▶ _HOW TO COMPLETE THIS TASK_
Give the entries back exactly as they stand, but without pictures.
────────────────────────────────────────
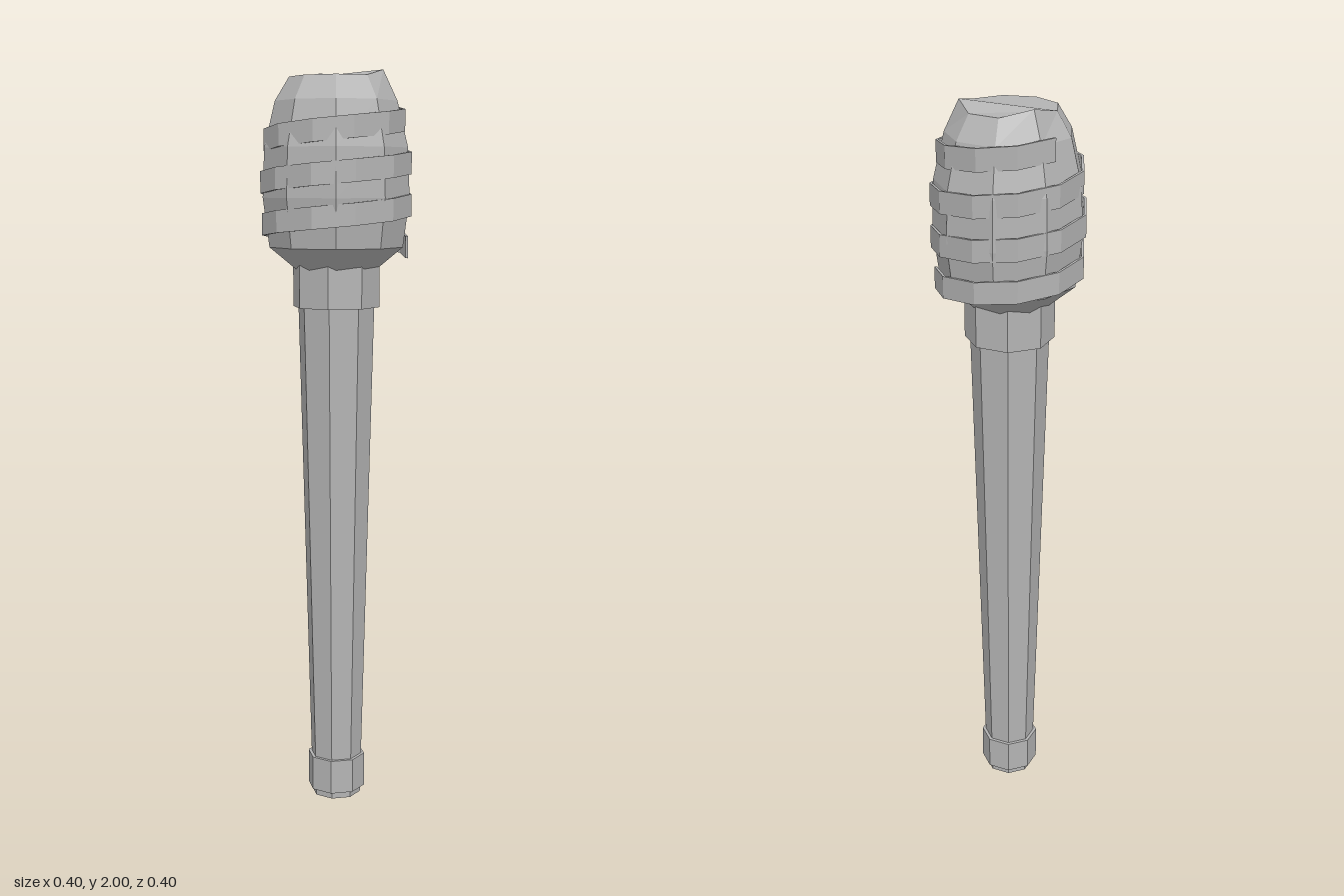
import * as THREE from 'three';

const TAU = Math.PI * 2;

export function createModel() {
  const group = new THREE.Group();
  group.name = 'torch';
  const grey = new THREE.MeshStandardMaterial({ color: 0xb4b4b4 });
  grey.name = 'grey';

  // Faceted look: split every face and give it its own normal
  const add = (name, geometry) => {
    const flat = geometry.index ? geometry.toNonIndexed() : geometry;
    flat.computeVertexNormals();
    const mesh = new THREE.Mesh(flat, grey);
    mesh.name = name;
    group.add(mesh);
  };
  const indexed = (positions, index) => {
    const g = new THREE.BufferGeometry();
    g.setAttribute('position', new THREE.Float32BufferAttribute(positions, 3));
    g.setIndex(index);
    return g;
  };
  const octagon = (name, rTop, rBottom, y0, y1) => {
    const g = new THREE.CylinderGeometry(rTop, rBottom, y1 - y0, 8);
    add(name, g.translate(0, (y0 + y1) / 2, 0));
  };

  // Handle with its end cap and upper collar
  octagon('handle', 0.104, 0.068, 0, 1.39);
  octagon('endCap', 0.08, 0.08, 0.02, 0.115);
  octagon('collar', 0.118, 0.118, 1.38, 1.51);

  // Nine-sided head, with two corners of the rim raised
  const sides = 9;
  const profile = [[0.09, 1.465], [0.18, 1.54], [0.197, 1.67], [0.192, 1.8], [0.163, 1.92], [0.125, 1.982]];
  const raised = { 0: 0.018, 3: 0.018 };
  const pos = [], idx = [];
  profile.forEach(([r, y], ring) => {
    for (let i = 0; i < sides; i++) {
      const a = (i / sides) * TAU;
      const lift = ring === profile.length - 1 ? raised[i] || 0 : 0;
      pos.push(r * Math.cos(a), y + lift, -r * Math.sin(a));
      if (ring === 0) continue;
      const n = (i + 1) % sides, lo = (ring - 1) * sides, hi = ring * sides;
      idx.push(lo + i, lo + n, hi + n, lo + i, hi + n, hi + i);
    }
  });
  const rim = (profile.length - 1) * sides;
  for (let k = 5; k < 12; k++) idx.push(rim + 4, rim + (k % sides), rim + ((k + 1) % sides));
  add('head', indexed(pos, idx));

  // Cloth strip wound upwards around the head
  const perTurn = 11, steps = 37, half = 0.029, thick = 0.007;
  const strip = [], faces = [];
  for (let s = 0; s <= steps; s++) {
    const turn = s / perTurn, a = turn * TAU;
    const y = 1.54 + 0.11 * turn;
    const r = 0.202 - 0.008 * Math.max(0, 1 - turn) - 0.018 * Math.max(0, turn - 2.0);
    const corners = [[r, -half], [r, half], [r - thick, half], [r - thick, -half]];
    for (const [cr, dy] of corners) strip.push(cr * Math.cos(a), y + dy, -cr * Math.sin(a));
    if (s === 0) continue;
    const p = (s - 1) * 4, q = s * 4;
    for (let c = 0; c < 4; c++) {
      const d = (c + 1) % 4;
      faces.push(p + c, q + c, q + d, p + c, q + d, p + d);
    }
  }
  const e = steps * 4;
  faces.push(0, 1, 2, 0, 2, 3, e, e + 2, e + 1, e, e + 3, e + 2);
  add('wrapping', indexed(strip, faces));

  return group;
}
────────────────────────────────────────
▶ _ANSWER FOR THIS EXERCISE_
import * as THREE from 'three';

const TAU = Math.PI * 2;

export function createModel() {
  const group = new THREE.Group();
  group.name = 'torch';
  const grey = new THREE.MeshStandardMaterial({ color: 0xb4b4b4 });
  grey.name = 'grey';

  // Faceted look: split every face and give it its own normal
  const add = (name, geometry) => {
    const flat = geometry.index ? geometry.toNonIndexed() : geometry;
    flat.computeVertexNormals();
    const mesh = new THREE.Mesh(flat, grey);
    mesh.name = name;
    group.add(mesh);
  };
  const indexed = (positions, index) => {
    const g = new THREE.BufferGeometry();
    g.setAttribute('position', new THREE.Float32BufferAttribute(positions, 3));
    g.setIndex(index);
    return g;
  };
  const octagon = (name, rTop, rBottom, y0, y1) => {
    const g = new THREE.CylinderGeometry(rTop, rBottom, y1 - y0, 8);
    add(name, g.translate(0, (y0 + y1) / 2, 0));
  };

  // Handle with its end cap and upper collar
  octagon('handle', 0.104, 0.068, 0, 1.39);
  octagon('endCap', 0.08, 0.08, 0.02, 0.115);
  octagon('collar', 0.118, 0.118, 1.38, 1.51);

  // Nine-sided head, with two corners of the rim raised
  const sides = 9;
  const profile = [[0.09, 1.465], [0.18, 1.54], [0.197, 1.67], [0.192, 1.8], [0.163, 1.92], [0.125, 1.982]];
  const raised = { 0: 0.018, 3: 0.018 };
  const pos = [], idx = [];
  profile.forEach(([r, y], ring) => {
    for (let i = 0; i < sides; i++) {
      const a = (i / sides) * TAU;
      const lift = ring === profile.length - 1 ? raised[i] || 0 : 0;
      pos.push(r * Math.cos(a), y + lift, -r * Math.sin(a));
      if (ring === 0) continue;
      const n = (i + 1) % sides, lo = (ring - 1) * sides, hi = ring * sides;
      idx.push(lo + i, lo + n, hi + n, lo + i, hi + n, hi + i);
    }
  });
  const rim = (profile.length - 1) * sides;
  for (let k = 5; k < 12; k++) idx.push(rim + 4, rim + (k % sides), rim + ((k + 1) % sides));
  add('head', indexed(pos, idx));

  // Cloth strip wound upwards around the head
  const perTurn = 11, steps = 37, half = 0.029, thick = 0.007;
  const strip = [], faces = [];
  for (let s = 0; s <= steps; s++) {
    const turn = s / perTurn, a = turn * TAU;
    const y = 1.54 + 0.11 * turn;
    const r = 0.202 - 0.008 * Math.max(0, 1 - turn) - 0.018 * Math.max(0, turn - 2.0);
    const corners = [[r, -half], [r, half], [r - thick, half], [r - thick, -half]];
    for (const [cr, dy] of corners) strip.push(cr * Math.cos(a), y + dy, -cr * Math.sin(a));
    if (s === 0) continue;
    const p = (s - 1) * 4, q = s * 4;
    for (let c = 0; c < 4; c++) {
      const d = (c + 1) % 4;
      faces.push(p + c, q + c, q + d, p + c, q + d, p + d);
    }
  }
  const e = steps * 4;
  faces.push(0, 1, 2, 0, 2, 3, e, e + 2, e + 1, e, e + 3, e + 2);
  add('wrapping', indexed(strip, faces));

  return group;
}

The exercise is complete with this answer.